There are also the lt keyword (which stands for Lesser Than) and the lte keyword (which stands for Lesser Than or Equal To) at your disposal.
Display a state under multiple conditions
A state need not have only one requirement for it to appear. It could have a mix of variable and mouse event requirements.
For example, say you had an interaction about conflict resolution. You have two variables, partyASatisfied and partyBSatisfied. You want a state to appear only when both these variables are set to true. That can be achieved with the following state name: x_partyASatisfied_true_partyBSatisfied_true
Note: x_partyASatisfied_partyBSatisfied would also give the same behavior.
What if you wanted a state to appear when partyASatisfied was true and partyBSatisfied was false? That would look like this: x_partyASatisfied_true_partyBSatisfied_false
What if you wanted a state to appear when both partyASatisfied and partyBSatisfied are true AND when you rollover the state? That can be achieved with the following state name: x_rollover_partyASatisfied_true_partyBSatisfied_true

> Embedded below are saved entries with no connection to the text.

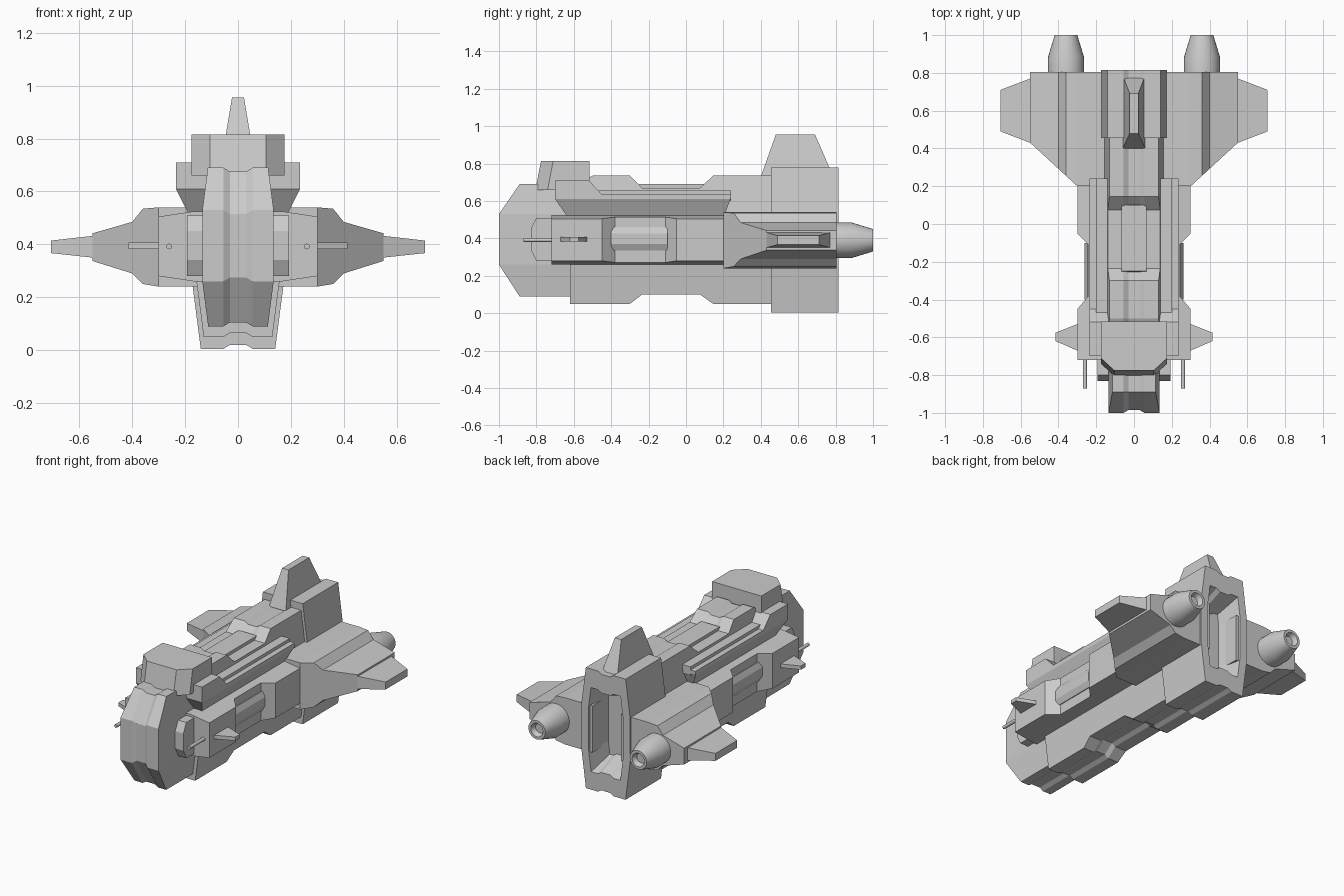
import bpy, bmesh, math
from mathutils import Vector

cube = bpy.data.objects.get("Cube")
if cube:
    bpy.data.objects.remove(cube, do_unlink=True)

hull = bpy.data.materials.new("hull_grey")
hull.use_nodes = True
hull.diffuse_color = (0.6, 0.6, 0.6, 1)
hull.node_tree.nodes["Principled BSDF"].inputs["Base Color"].default_value = (0.6, 0.6, 0.6, 1)


def finish(name, bm, mirror=False):
    bmesh.ops.remove_doubles(bm, verts=bm.verts, dist=0.0005)
    bmesh.ops.recalc_face_normals(bm, faces=bm.faces)
    mesh = bpy.data.meshes.new(name)
    bm.to_mesh(mesh)
    bm.free()
    mesh.materials.append(hull)
    ob = bpy.data.objects.new(name, mesh)
    bpy.context.collection.objects.link(ob)
    if mirror:
        ob.modifiers.new("mirror", 'MIRROR')
    return ob


def place(axis, u, v, w):
    """Point from two profile coordinates and the extrusion coordinate."""
    return {'x': (w, u, v), 'y': (u, w, v), 'z': (u, v, w)}[axis]


def prism(name, axis, poly, a, b, mirror=False, cuts=(), tweak=None):
    """Extrude a profile along an axis, then trim it by planes (point, normal)."""
    bm = bmesh.new()
    lo = [bm.verts.new(place(axis, u, v, a)) for u, v in poly]
    hi = [bm.verts.new(place(axis, u, v, b)) for u, v in poly]
    n = len(poly)
    bm.faces.new(lo)
    bm.faces.new(hi)
    for i in range(n):
        j = (i + 1) % n
        bm.faces.new((lo[i], lo[j], hi[j], hi[i]))
    for co, no in cuts:
        bmesh.ops.bisect_plane(bm, geom=bm.verts[:] + bm.edges[:] + bm.faces[:],
                               plane_co=co, plane_no=Vector(no), clear_outer=True)
        bmesh.ops.holes_fill(bm, edges=[e for e in bm.edges if e.is_boundary])
    if tweak:
        for v in bm.verts:
            tweak(v.co)
    return finish(name, bm, mirror)


def section(y, width, zb, zt, dip_y=0.0):
    """Tall hull ring with tapered ends and a shallow central groove."""
    low, high, d = max(.26, zb), min(.53, zt), .015
    wb, wt = width - .13 * (low - zb), width - .13 * (zt - high)
    half = [(.03, zb + d), (.055, zb), (wb, zb), (width, low),
            (width, high), (wt, zt), (.055, zt), (.03, zt - d)]
    ring = half + [(-x, z) for x, z in reversed(half)]
    return [(x, y + (dip_y if abs(x) < .04 else 0), z) for x, z in ring]


def hull_loft(name, stations):
    bm = bmesh.new()
    rings = [[bm.verts.new(p) for p in section(*s)] for s in stations]
    n = len(rings[0])
    for r, s in zip(rings, rings[1:]):
        for i in range(n):
            j = (i + 1) % n
            bm.faces.new((r[i], r[j], s[j], s[i]))
    # Caps made from vertical strips
    for r in (rings[0], rings[-1]):
        for i in range(3):
            bm.faces.new((r[i], r[i + 1], r[6 - i], r[7 - i]))
            bm.faces.new((r[15 - i], r[14 - i], r[9 + i], r[8 + i]))
        bm.faces.new((r[0], r[7], r[8], r[15]))
    return finish(name, bm)


def lathe(name, x, z, profile, sides):
    """Revolve (radius, y) pairs about a line along y, on both sides."""
    bm = bmesh.new()
    rings = []
    for rad, y in profile:
        ang = [2 * math.pi * k / sides for k in range(sides)]
        rings.append([bm.verts.new((x + rad * math.cos(t), y, z + rad * math.sin(t))) for t in ang])
    for r, s in zip(rings, rings[1:]):
        for i in range(sides):
            j = (i + 1) % sides
            bm.faces.new((r[i], r[j], s[j], s[i]))
    bm.faces.new(rings[0])
    bm.faces.new(rings[-1])
    ob = finish(name, bm, True)
    bpy.ops.object.select_all(action='DESELECT')
    ob.select_set(True)
    bpy.context.view_layer.objects.active = ob
    bpy.ops.object.shade_smooth_by_angle(angle=math.radians(28))
    return ob


# Central hull: nose, notched body and hollow stern
hull_loft("nose", [(-1, .135, .26, .53, .015), (-.89, .135, .09, .69), (-.55, .135, .09, .69)])
hull_loft("main_body", [(-.62, .157, .05, .68), (-.5, .157, .05, .735), (-.3, .157, .05, .735),
                        (-.235, .157, .1, .67), (.075, .157, .1, .67),
                        (.145, .157, .05, .735), (.47, .157, .05, .735)])
hull_loft("stern_block", [(.455, .174, .005, .78), (.815, .174, .005, .78),
                          (.815, .122, .12, .66), (.66, .09, .18, .6)])
prism("spine_rail", 'x', [(-.27, .6), (-.25, .69), (.1, .69), (.12, .6)], -.065, .065)


# Tail fin, narrowing upwards
def narrow(co):
    co.x *= 1 - .62 * max(0, co.z - .73) / .225


prism("tail_fin", 'x', [(.4, .73), (.48, .955), (.69, .955), (.775, .76), (.775, .73)],
      -.06, .06, tweak=narrow)


# Head block above the nose
def lean(co):
    if co.z > .8 and co.y < -.6:
        co.y += .03


prism("head_block", 'z', [(.175, -.515), (.175, -.74), (.105, -.805),
                          (-.105, -.805), (-.175, -.74), (-.175, -.515)], .66, .815, tweak=lean)

# Shoulder rails with a stepped top and undercut
prism("shoulder_rail", 'x', [(-.63, .51), (-.7, .61), (-.7, .71), (-.52, .71), (-.45, .635),
                             (.24, .635), (.24, .615), (.2, .51)], .1, .235, True,
      cuts=[((.235, 0, .61), (.1, 0, -.05))])
prism("shoulder_strip", 'x', [(-.5, .6), (-.5, .655), (.24, .655), (.24, .6)], .13, .2, True)

# Side pods, cheek plates and bars
prism("side_pod", 'z', [(.1, -.72), (.3, -.72), (.3, -.45), (.24, -.38), (.24, -.11),
                        (.3, -.05), (.3, .22), (.1, .22)], .26, .525, True,
      cuts=[((.3, 0, .505), (.15, 0, 1)), ((.3, 0, .28), (.15, 0, -1))])
prism("cheek_plate", 'x', [(-.7, .28), (-.8, .28), (-.83, .34), (-.83, .45), (-.8, .51), (-.7, .51)],
      -.193, .193)
prism("pod_bar", 'y', [(.2, .335), (.245, .335), (.262, .37), (.262, .425), (.245, .46), (.2, .46)],
      -.4, -.1, True)

# Small front fins and guns
prism("front_fin", 'z', [(.28, -.53), (.3, -.53), (.415, -.575), (.415, -.62), (.3, -.67), (.28, -.67)],
      .383, .407, True)
lathe("gun_barrel", .26, .392, [(.011, -.87), (.011, -.7)], 12)

# Rear wings: swept root and tapered tip
prism("wing_root", 'y', [(.1, .54), (.3, .54), (.36, .535), (.4, .485), (.55, .442),
                         (.55, .337), (.4, .29), (.36, .25), (.3, .24), (.1, .24)], .2, .805, True,
      cuts=[((.3, .2, .4), (.23, -.25, 0))])


def thin_tip(co):
    if co.x > .6:
        co.z = .39 + (co.z - .39) * .58


prism("wing_tip", 'z', [(.53, .43), (.55, .43), (.707, .49), (.707, .71), (.55, .77), (.53, .77)],
      .35, .432, True, tweak=thin_tip)

# Engine nozzles with recessed outlets
lathe("engine_nozzle", .36, .39, [(.095, .75), (.095, .885), (.06, 1), (.043, 1), (.03, .97)], 32)
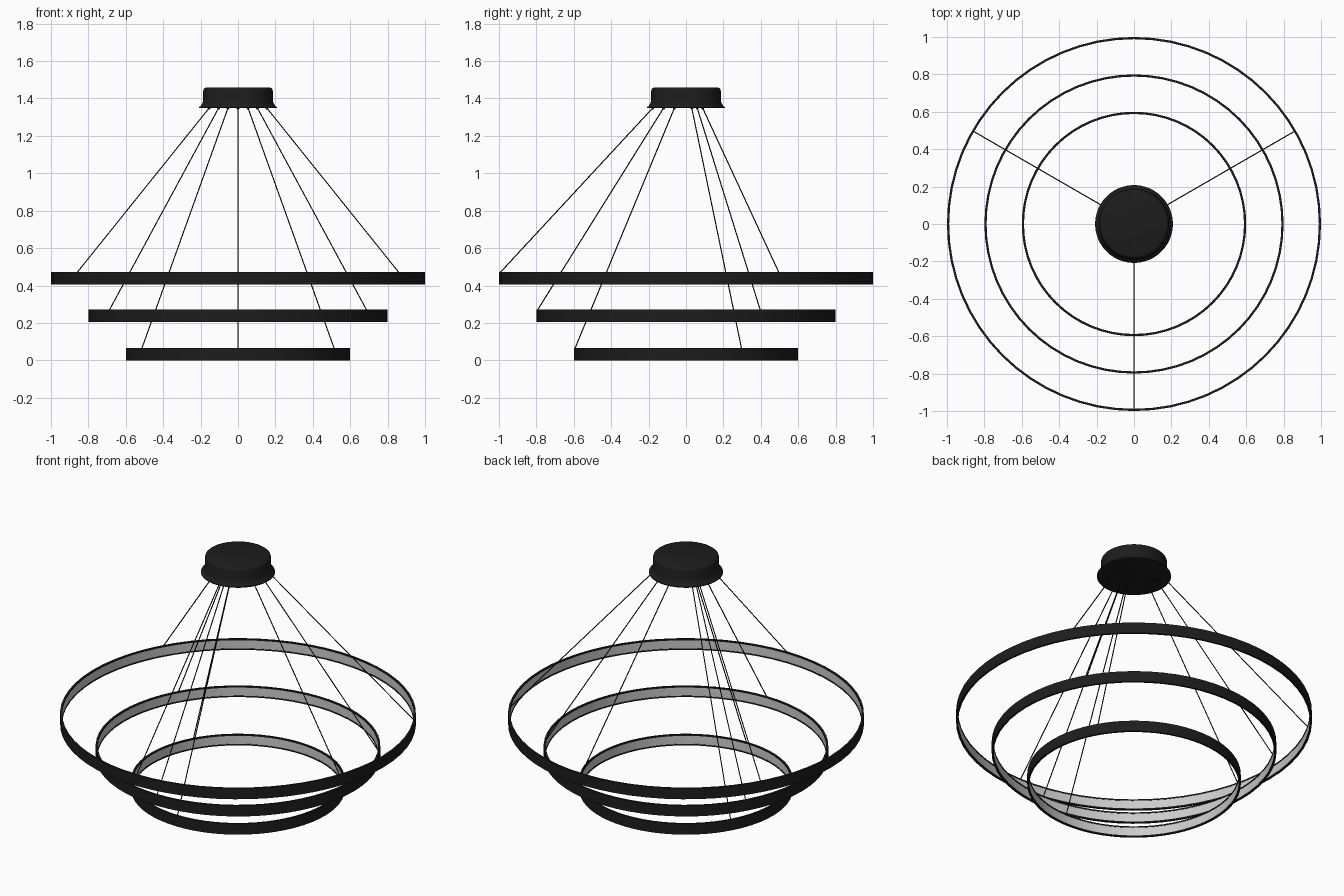
import bpy, bmesh, math
from mathutils import Vector

if "Cube" in bpy.data.objects:
    bpy.data.objects.remove(bpy.data.objects["Cube"])

SEGS = 64


def material(name, col):
    m = bpy.data.materials.new(name)
    m.diffuse_color = (*col, 1)
    m.use_nodes = True
    m.node_tree.nodes["Principled BSDF"].inputs["Base Color"].default_value = m.diffuse_color
    return m


BLACK = material("black_metal", (0.012, 0.012, 0.012))


def lathe(name, profile, closed, mat=None, segs=SEGS):
    """Revolve an (r, z) profile, listed counter-clockwise, about the z axis."""
    bm = bmesh.new()
    rows = []
    for i in range(segs):
        a = 2 * math.pi * i / segs
        rows.append([bm.verts.new((r * math.cos(a), r * math.sin(a), z)) for r, z in profile])
    n = len(profile)
    for i in range(segs):
        a, b = rows[i], rows[(i + 1) % segs]
        for j in range(n if closed else n - 1):
            k = (j + 1) % n
            bm.faces.new((a[j], b[j], b[k], a[k]))
    if not closed:
        bm.faces.new([r[0] for r in reversed(rows)])
        bm.faces.new([r[-1] for r in rows])
    bmesh.ops.recalc_face_normals(bm, faces=bm.faces)
    return finish(name, bm, mat)


def finish(name, bm, mat=None):
    me = bpy.data.meshes.new(name)
    bm.to_mesh(me)
    bm.free()
    ob = bpy.data.objects.new(name, me)
    bpy.context.collection.objects.link(ob)
    if mat:
        me.materials.append(mat)
    bpy.ops.object.select_all(action='DESELECT')
    ob.select_set(True)
    bpy.context.view_layer.objects.active = ob
    bpy.ops.object.shade_smooth_by_angle(angle=math.radians(35))
    return ob


def cable(name, p, q, radius):
    bm = bmesh.new()
    d = q - p
    bmesh.ops.create_cone(bm, cap_ends=True, segments=8, radius1=radius,
                          radius2=radius, depth=d.length)
    rot = d.to_track_quat('Z', 'Y').to_matrix()
    for v in bm.verts:
        v.co = rot @ v.co + (p + q) / 2
    return finish(name, bm, BLACK)


def grommet(name, p, radius):
    bm = bmesh.new()
    bmesh.ops.create_uvsphere(bm, u_segments=12, v_segments=8, radius=radius)
    bmesh.ops.translate(bm, verts=bm.verts, vec=p)
    return finish(name, bm, BLACK)


# Ceiling canopy: flared foot, straight drum, rounded top edge
lathe("canopy", [(0.208, 1.348), (0.208, 1.353), (0.198, 1.362), (0.19, 1.376),
                 (0.186, 1.392), (0.186, 1.44), (0.183, 1.45), (0.177, 1.456),
                 (0.168, 1.459)], False, BLACK)

# Tiers: ring radius, bottom height, cable radius at the canopy
H, WALL, LIP = 0.067, 0.012, 0.008
tiers = [("upper", 1.0, 0.406, 0.178), ("middle", 0.8, 0.206, 0.12), ("lower", 0.6, 0.0, 0.062)]
for label, r, z, top_r in tiers:
    i, back = r - WALL, r - 0.004
    # C-section channel, open towards the centre
    lathe(label + "_ring", [(i, z), (r, z), (r, z + H), (i, z + H), (i, z + H - LIP),
                            (back, z + H - LIP), (back, z + LIP), (i, z + LIP)], True, BLACK)
    # Light strip set into the channel
    s = i + 0.002
    lathe(label + "_light_strip", [(s, z + LIP), (back, z + LIP), (back, z + H - LIP),
                                   (s, z + H - LIP)], True)
    # Three suspension cables per ring
    for n, deg in enumerate((30, 150, 270), 1):
        u = Vector((math.cos(math.radians(deg)), math.sin(math.radians(deg)), 0))
        low = u * (r - WALL / 2) + Vector((0, 0, z + H - 0.004))
        high = u * top_r + Vector((0, 0, 1.349))
        cable(f"{label}_cable_{n}", low, high, 0.003)
        grommet(f"{label}_grommet_{n}", high, 0.008)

Note: The following state name would also work: x_partyASatisfied_true_partyBSatisfied_true_rollover. The mouse condition can appear either right at the front of the state name or right at the end of the state name. It won't work if it's right in the middle of the state name.
Remember, you can always change a state's name if you need to.